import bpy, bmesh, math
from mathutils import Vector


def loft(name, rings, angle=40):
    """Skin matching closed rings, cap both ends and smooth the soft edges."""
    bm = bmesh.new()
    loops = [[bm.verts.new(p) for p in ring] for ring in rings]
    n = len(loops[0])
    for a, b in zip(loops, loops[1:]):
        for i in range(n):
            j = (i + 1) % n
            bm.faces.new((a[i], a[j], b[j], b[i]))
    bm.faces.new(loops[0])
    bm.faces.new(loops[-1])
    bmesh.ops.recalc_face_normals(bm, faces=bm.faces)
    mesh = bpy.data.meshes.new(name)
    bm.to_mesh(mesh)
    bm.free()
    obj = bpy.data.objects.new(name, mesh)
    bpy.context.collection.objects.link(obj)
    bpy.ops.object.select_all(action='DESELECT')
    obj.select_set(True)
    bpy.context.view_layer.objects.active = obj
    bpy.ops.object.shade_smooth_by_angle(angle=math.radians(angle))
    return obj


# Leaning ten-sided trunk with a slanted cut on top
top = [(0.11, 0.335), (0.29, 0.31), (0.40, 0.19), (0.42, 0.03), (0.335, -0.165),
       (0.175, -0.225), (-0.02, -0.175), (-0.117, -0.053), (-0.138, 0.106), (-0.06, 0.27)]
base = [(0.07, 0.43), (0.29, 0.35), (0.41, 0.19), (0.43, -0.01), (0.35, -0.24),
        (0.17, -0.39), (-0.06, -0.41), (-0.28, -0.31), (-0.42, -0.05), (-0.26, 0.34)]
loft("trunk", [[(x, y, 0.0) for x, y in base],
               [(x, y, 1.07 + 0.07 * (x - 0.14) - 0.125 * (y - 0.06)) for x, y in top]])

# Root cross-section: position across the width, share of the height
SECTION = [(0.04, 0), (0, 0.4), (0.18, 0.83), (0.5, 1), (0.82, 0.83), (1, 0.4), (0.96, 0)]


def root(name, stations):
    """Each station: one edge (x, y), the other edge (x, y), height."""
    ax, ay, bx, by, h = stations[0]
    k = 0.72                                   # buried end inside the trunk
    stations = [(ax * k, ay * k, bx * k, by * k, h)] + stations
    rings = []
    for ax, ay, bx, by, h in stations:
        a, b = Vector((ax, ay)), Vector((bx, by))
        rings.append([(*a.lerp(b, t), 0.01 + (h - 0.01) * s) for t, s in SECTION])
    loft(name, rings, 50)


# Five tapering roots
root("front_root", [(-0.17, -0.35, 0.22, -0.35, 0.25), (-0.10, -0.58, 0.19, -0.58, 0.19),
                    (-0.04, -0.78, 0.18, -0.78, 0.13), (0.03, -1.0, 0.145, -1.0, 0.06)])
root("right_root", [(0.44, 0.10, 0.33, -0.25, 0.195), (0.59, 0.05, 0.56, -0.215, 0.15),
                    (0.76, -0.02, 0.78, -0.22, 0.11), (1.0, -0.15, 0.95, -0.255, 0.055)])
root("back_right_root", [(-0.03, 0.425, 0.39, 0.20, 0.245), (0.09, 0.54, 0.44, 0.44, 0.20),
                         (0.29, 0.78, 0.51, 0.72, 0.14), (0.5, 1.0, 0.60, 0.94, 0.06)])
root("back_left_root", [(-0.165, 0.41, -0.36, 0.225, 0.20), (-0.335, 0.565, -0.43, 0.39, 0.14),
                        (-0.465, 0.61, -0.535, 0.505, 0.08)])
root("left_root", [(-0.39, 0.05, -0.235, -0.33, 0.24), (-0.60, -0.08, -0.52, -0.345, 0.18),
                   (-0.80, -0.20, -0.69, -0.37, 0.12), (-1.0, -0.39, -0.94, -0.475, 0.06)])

————————

* PROBLEM
All that is wanted is the lines from the one containing "loft(name, rings, 50)" through the last line of the records, restated word for word.

* EXERCISE RESPONSE
    loft(name, rings, 50)


# Five tapering roots
root("front_root", [(-0.17, -0.35, 0.22, -0.35, 0.25), (-0.10, -0.58, 0.19, -0.58, 0.19),
                    (-0.04, -0.78, 0.18, -0.78, 0.13), (0.03, -1.0, 0.145, -1.0, 0.06)])
root("right_root", [(0.44, 0.10, 0.33, -0.25, 0.195), (0.59, 0.05, 0.56, -0.215, 0.15),
                    (0.76, -0.02, 0.78, -0.22, 0.11), (1.0, -0.15, 0.95, -0.255, 0.055)])
root("back_right_root", [(-0.03, 0.425, 0.39, 0.20, 0.245), (0.09, 0.54, 0.44, 0.44, 0.20),
                         (0.29, 0.78, 0.51, 0.72, 0.14), (0.5, 1.0, 0.60, 0.94, 0.06)])
root("back_left_root", [(-0.165, 0.41, -0.36, 0.225, 0.20), (-0.335, 0.565, -0.43, 0.39, 0.14),
                        (-0.465, 0.61, -0.535, 0.505, 0.08)])
root("left_root", [(-0.39, 0.05, -0.235, -0.33, 0.24), (-0.60, -0.08, -0.52, -0.345, 0.18),
                   (-0.80, -0.20, -0.69, -0.37, 0.12), (-1.0, -0.39, -0.94, -0.475, 0.06)])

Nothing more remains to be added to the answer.